“So do not fear, for I am with you; do not be dismayed, for I am your God.I will strengthen you and help you; I will uphold you with my righteous right hand.” (NIV)

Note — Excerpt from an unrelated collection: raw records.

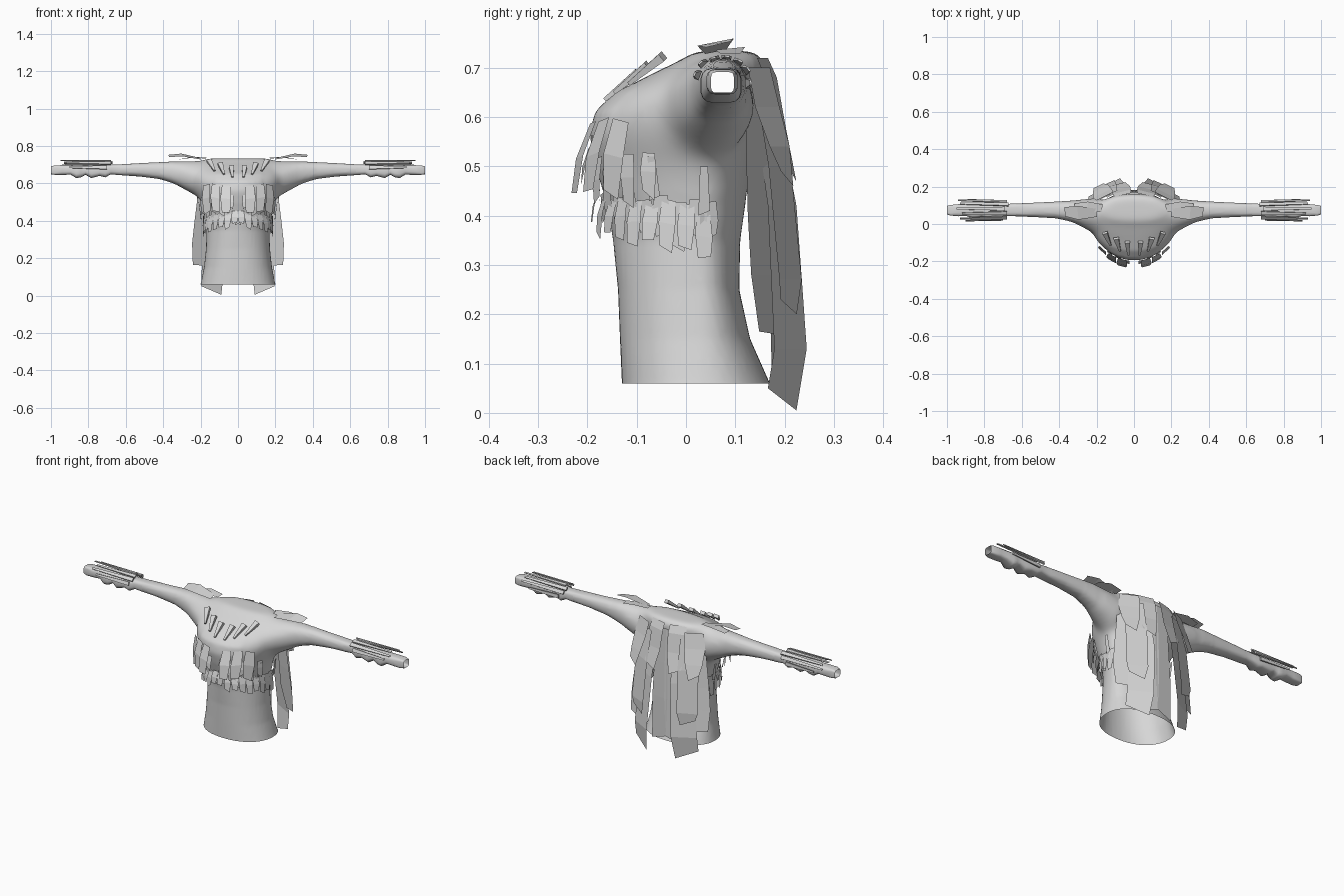
import bpy, bmesh, math, random
from mathutils import Vector

if "Cube" in bpy.data.objects:
    bpy.data.objects.remove(bpy.data.objects["Cube"])

random.seed(4)
mat = bpy.data.materials.new("pale_grey")
mat.diffuse_color = (0.68, 0.68, 0.68, 1)
mat.use_nodes = True
mat.node_tree.nodes["Principled BSDF"].inputs["Base Color"].default_value = mat.diffuse_color
YC = 0.03  # depth of the torso's widest line


def finish(name, bm, mirror=False, smooth=False):
    bmesh.ops.recalc_face_normals(bm, faces=bm.faces)
    me = bpy.data.meshes.new(name)
    bm.to_mesh(me)
    bm.free()
    ob = bpy.data.objects.new(name, me)
    bpy.context.collection.objects.link(ob)
    me.materials.append(mat)
    for p in me.polygons:
        p.use_smooth = smooth
    if mirror:
        ob.modifiers.new("mirror", 'MIRROR')
    return ob


def loft(bm, rings, caps=True):
    loops = [[bm.verts.new(p) for p in r] for r in rings]
    n = len(loops[0])
    for a, b in zip(loops, loops[1:]):
        for i in range(n):
            j = (i + 1) % n
            bm.faces.new((a[i], a[j], b[j], b[i]))
    if caps:
        bm.faces.new(loops[0])
        bm.faces.new(loops[-1])


def strip(bm, pts, widths, side, jag=0.02):
    """Thin sheet along pts, with a slanted lower end."""
    side = Vector(side).normalized()
    rows = []
    for i, (p, w) in enumerate(zip(pts, widths)):
        p = Vector(p)
        lift = Vector((0, 0, jag if i == len(pts) - 1 else 0))
        rows.append((bm.verts.new(p - side * w), bm.verts.new(p + side * w + lift)))
    for a, b in zip(rows, rows[1:]):
        bm.faces.new((a[0], a[1], b[1], b[0]))


def spike(bm, p0, p1, size0, size1, up):
    """Tapered bar with a flat rectangular section."""
    p0, p1 = Vector(p0), Vector(p1)
    s = (p1 - p0).cross(Vector(up)).normalized()
    u = s.cross(p1 - p0).normalized()
    loft(bm, [[p + s * w * i + u * h * j for i, j in ((-1, -1), (1, -1), (1, 1), (-1, 1))]
              for p, (w, h) in ((p0, size0), (p1, size1))])


# Torso: height, half width, front y, back y (starts below the hem, trimmed later)
TORSO = [(.03, .21, -.129, .185), (.06, .20, -.13, .17), (.15, .182, -.134, .13),
         (.25, .171, -.138, .108), (.35, .168, -.148, .11), (.42, .178, -.16, .12),
         (.50, .198, -.184, .13), (.56, .226, -.196, .14), (.61, .242, -.186, .15),
         (.65, .24, -.144, .158), (.69, .225, -.064, .162), (.715, .21, -.012, .16),
         (.734, .18, .02, .14)]


def section(z):
    for a, b in zip(TORSO, TORSO[1:]):
        if a[0] <= z <= b[0]:
            t = (z - a[0]) / (b[0] - a[0])
            return [p + (q - p) * t for p, q in zip(a, b)]


def power(v, e):
    return math.copysign(abs(v) ** e, v)


def surface(ang, z):
    """Point, tangent and outward direction; angle 0 is the front centre."""
    _, hw, yf, yb = section(z)
    yc = YC if z < .65 else YC + (z - .65) * .5
    e = .9 if z < .35 or z > .68 else 1
    s, c = math.sin(ang), math.cos(ang)
    r = yc - yf if c > 0 else yb - yc
    p = Vector((hw * power(s, e), yc - r * power(c, e), z))
    t = Vector((hw * c, r * s, 0)).normalized()
    return p, t, Vector((t.y, -t.x, 0))


# Sleeves: x, low z, high z, front y, back y
ARM = [(.12, .54, .70, -.04, .12), (.20, .515, .724, -.06, .142), (.25, .545, .725, -.035, .138),
       (.30, .573, .723, -.006, .131), (.35, .601, .719, .015, .125), (.42, .623, .714, .03, .12),
       (.52, .636, .709, .036, .115), (.63, .644, .702, .041, .11), (.68, .648, .70, .042, .108),
       (.71, .632, .70, .031, .113), (.74, .640, .70, .037, .11), (.785, .628, .70, .029, .113),
       (.815, .646, .698, .04, .108), (.84, .632, .70, .032, .111), (.865, .628, .70, .03, .112),
       (.895, .647, .698, .042, .106), (.94, .645, .698, .041, .106), (.98, .646, .696, .045, .102),
       (1.0, .649, .691, .051, .097)]


def sleeve_ring(sx, x, z0, z1, y0, y1):
    e = 1 if x < .3 else .8 if x < .6 else .6 if x < .95 else .35  # squarer towards the cuff
    shear = max(0, .4 - x) * 1.6  # shoulder slopes down to the front
    ring = []
    for i in range(16):
        a = 2 * math.pi * (i + .5) / 16
        c, s = power(math.cos(a), e), power(math.sin(a), e)
        dy = c * (y1 - y0) / 2
        ring.append((sx * x, (y0 + y1) / 2 + dy,
                     (z0 + z1) / 2 + s * (z1 - z0) / 2 + shear * min(dy, 0) * max(s, 0)))
    return ring


# Torso and upper arms, joined and blended into one skin
bm = bmesh.new()
loft(bm, [[surface(2 * math.pi * i / 48, r[0])[0] for i in range(48)] for r in TORSO])
body = finish("torso", bm)
bpy.context.view_layer.objects.active = body
for sx in (-1, 1):
    bm = bmesh.new()
    loft(bm, [sleeve_ring(sx, *r) for r in ARM[:9]])
    arm = finish("upper_arm", bm)
    m = body.modifiers.new("join", 'BOOLEAN')
    m.operation, m.solver, m.object = 'UNION', 'EXACT', arm
    bpy.ops.object.modifier_apply(modifier="join")
    bpy.data.objects.remove(arm)
m = body.modifiers.new("skin", 'REMESH')
m.mode, m.voxel_size = 'VOXEL', .01
bpy.ops.object.modifier_apply(modifier="skin")

bm = bmesh.new()
bm.from_mesh(body.data)
for lo, hi, low_z, steps in ((.13, .34, .45, 22), (0, .3, .67, 12), (0, .4, .4, 4)):
    verts = [v for v in bm.verts if lo <= abs(v.co.x) < hi and v.co.z > low_z]
    for _ in range(steps):
        bmesh.ops.smooth_vert(bm, verts=verts, factor=.5,
                              use_axis_x=True, use_axis_y=True, use_axis_z=True)
# Open the hem and trim the arms where the forearms begin
for co, no in (((0, 0, .06), (0, 0, 1)), ((.64, 0, 0), (-1, 0, 0)), ((-.64, 0, 0), (1, 0, 0))):
    bmesh.ops.bisect_plane(bm, geom=bm.verts[:] + bm.edges[:] + bm.faces[:],
                           plane_co=co, plane_no=no, clear_inner=True)
bm.to_mesh(body.data)
bm.free()
for p in body.data.polygons:
    p.use_smooth = True
    p.material_index = 0

# Gathered forearms with open square cuffs
bm = bmesh.new()
loft(bm, [sleeve_ring(1, *r) for r in ARM[7:]], caps=False)
finish("forearm", bm, mirror=True, smooth=True)

# Chest feathers: angles, top z, length, extra drop at the side, flare, half width
ROWS = [("under_feathers", range(0, 100, 11), .46, .05, .055, .012, .02),
        ("lower_feathers", range(5, 104, 11), .455, .058, .06, .035, .018),
        ("middle_feathers", range(10, 75, 13), .53, .085, .0, .04, .018),
        ("upper_feathers", (15, 29, 44), .60, .13, .0, .07, .03)]
for name, angles, top, length, drop, flare, hw in ROWS:
    bm = bmesh.new()
    for deg in angles:
        a = math.radians(deg)
        k = deg / 90
        z0 = top - drop * k * .7 + random.uniform(-.012, .012)
        z1 = z0 - length - drop * k * .5 + random.uniform(-.015, .01)
        p, t, n = surface(a, z0)
        q = surface(a, z1)[0]
        out = flare * (1 - .6 * min(k, 1))
        mid = (p + q) / 2 + n * (out * .65 + .004)
        end = q + n * (out + .004)
        tilt = t + Vector((0, 0, random.uniform(-.2, .2)))
        strip(bm, [p + n * .006, mid, end], [hw * .8, hw, hw * .75], tilt, random.uniform(-.02, .02))
    finish(name, bm, mirror=True)

# Long loose feathers at the sides of the chest
bm = bmesh.new()
for deg, z0, z1 in ((64, .52, .43), (93, .50, .40)):
    p, t, n = surface(math.radians(deg), z0)
    q = surface(math.radians(deg), z1)[0]
    strip(bm, [p + n * .012, q + n * .022], [.008, .012], t, .01)
finish("side_feathers", bm, mirror=True)

# Upright quills across the upper chest
bm = bmesh.new()
for x, y, z, lean in ((.03, -.165, .635, .005), (.075, -.145, .65, .02), (.125, -.115, .668, .03)):
    spike(bm, (x, y, z), (x + lean, y + .068, z + .055), (.005, .004), (.014, .009), (0, -.7, .7))
finish("chest_quills", bm, mirror=True)

# Plates on the shoulders
bm = bmesh.new()
strip(bm, [(.20, .06, .732), (.30, .06, .752), (.37, .065, .746)], [.022, .038, .025], (.1, 1, .2), .002)
strip(bm, [(.17, .085, .736), (.25, .09, .739), (.32, .09, .73)], [.02, .03, .02], (-.1, 1, .1), -.004)
finish("shoulder_plates", bm, mirror=True)

# Tapered feathers around each wrist
bm = bmesh.new()
for y, z, x0, x1 in ((.025, .685, .70, .90), (.035, .708, .68, .93), (.058, .718, .68, .92),
                     (.082, .721, .69, .95), (.105, .712, .67, .93), (.120, .695, .68, .94),
                     (.124, .668, .71, .89)):
    spike(bm, (x0, y, z), (x1, y + .15 * (y - .075), z + .002), (.010, .004), (.005, .002),
          (0, y - .075, z - .665))
finish("wrist_feathers", bm, mirror=True)

# Back cape: each panel is a path of (x, y, z, half width), then its sideways tilt and end slant
CAPE = [("cape_center", [(.035, .165, .69, .04), (.035, .172, .50, .045), (.04, .176, .30, .05),
                         (.045, .178, .09, .045)], -.1, -.03),
        ("cape_long", [(.10, .165, .60, .05), (.11, .195, .42, .06), (.125, .205, .25, .065),
                       (.135, .212, .13, .068), (.142, .195, .005, .06)], -.55, .045),
        ("cape_middle", [(.13, .16, .66, .045), (.145, .19, .50, .055), (.155, .212, .27, .055),
                         (.155, .208, .20, .04)], -.45, .03),
        ("cape_side", [(.165, .14, .65, .045), (.175, .145, .50, .05), (.183, .15, .40, .055),
                       (.19, .160, .28, .062), (.21, .164, .16, .035)], -.5, .005),
        ("cape_upper_inner", [(.06, .155, .72, .045), (.065, .172, .68, .05), (.07, .19, .58, .05),
                              (.08, .215, .47, .035)], -.25, .03),
        ("cape_upper_outer", [(.155, .148, .70, .05), (.17, .165, .62, .055), (.18, .19, .54, .045),
                              (.19, .205, .46, .028)], -.5, .03)]
for name, path, tilt, slant in CAPE:
    bm = bmesh.new()
    strip(bm, [p[:3] for p in path], [p[3] for p in path], (1, tilt, 0), slant)
    finish(name, bm, mirror=True)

This verse and so many other verses are extremely comforting to me. Even though I am a military spouse and there is this expectation that I am supposed to be an introvert, I remember that God is sovereign and He is always there for you, in times of community and in times of loneliness. I also want to point out that, you should never let your fears hold you back from loving others, even if you think you are super weird like me. 2 Timothy 1:7 says, “For God gave us a spirit not of fear but of power and love and self-control.” When I moved to Japan and became part of a new community, I was so fearful that I would not be accepted. When I do not feel accepted, that doesn’t necessarily mean that the people around you don’t accept you. If you feel that there is something wrong with you, look back at those verses. You have never met me and I have never met you, but I can tell you right now that there is nothing wrong with you. You probably have some quirks, and probably fail more than you succeed, but you need to remember that despite our introvertedness, extrovertedness, and other flaws that we have, we are made whole in Christ. We will never be perfect, even if we try to be someone that we are not. While we are all sinners, we are redeemed daily in Christ, and that should give you comfort. I’m going to keep this straight to the point. More often than not, you are letting your fears get to you. But God gives us the power of love. Satan is the one that gives us the fear (Romans 8:15). There are still a lot of things that I need to work on personally, like writing better blog posts, but one thing is for certain, Jesus is my best friend, and He is yours too.
Rachel currently calls Ayase, Japan home, where she lives with her husband and fur child. In her free time, she loves reading books, talking about her dog, having intelligent conversations with her dog, baking, napping, and eating weird, yet delicious food like blowfish and natto. Even though she has a fear of flying, she has been to Bahrain, China, Japan (of course), Indonesia, Vietnam, and South Korea. You can find her on Instagram @therachelhawthorne, where she posts mostly about her travels and her dog.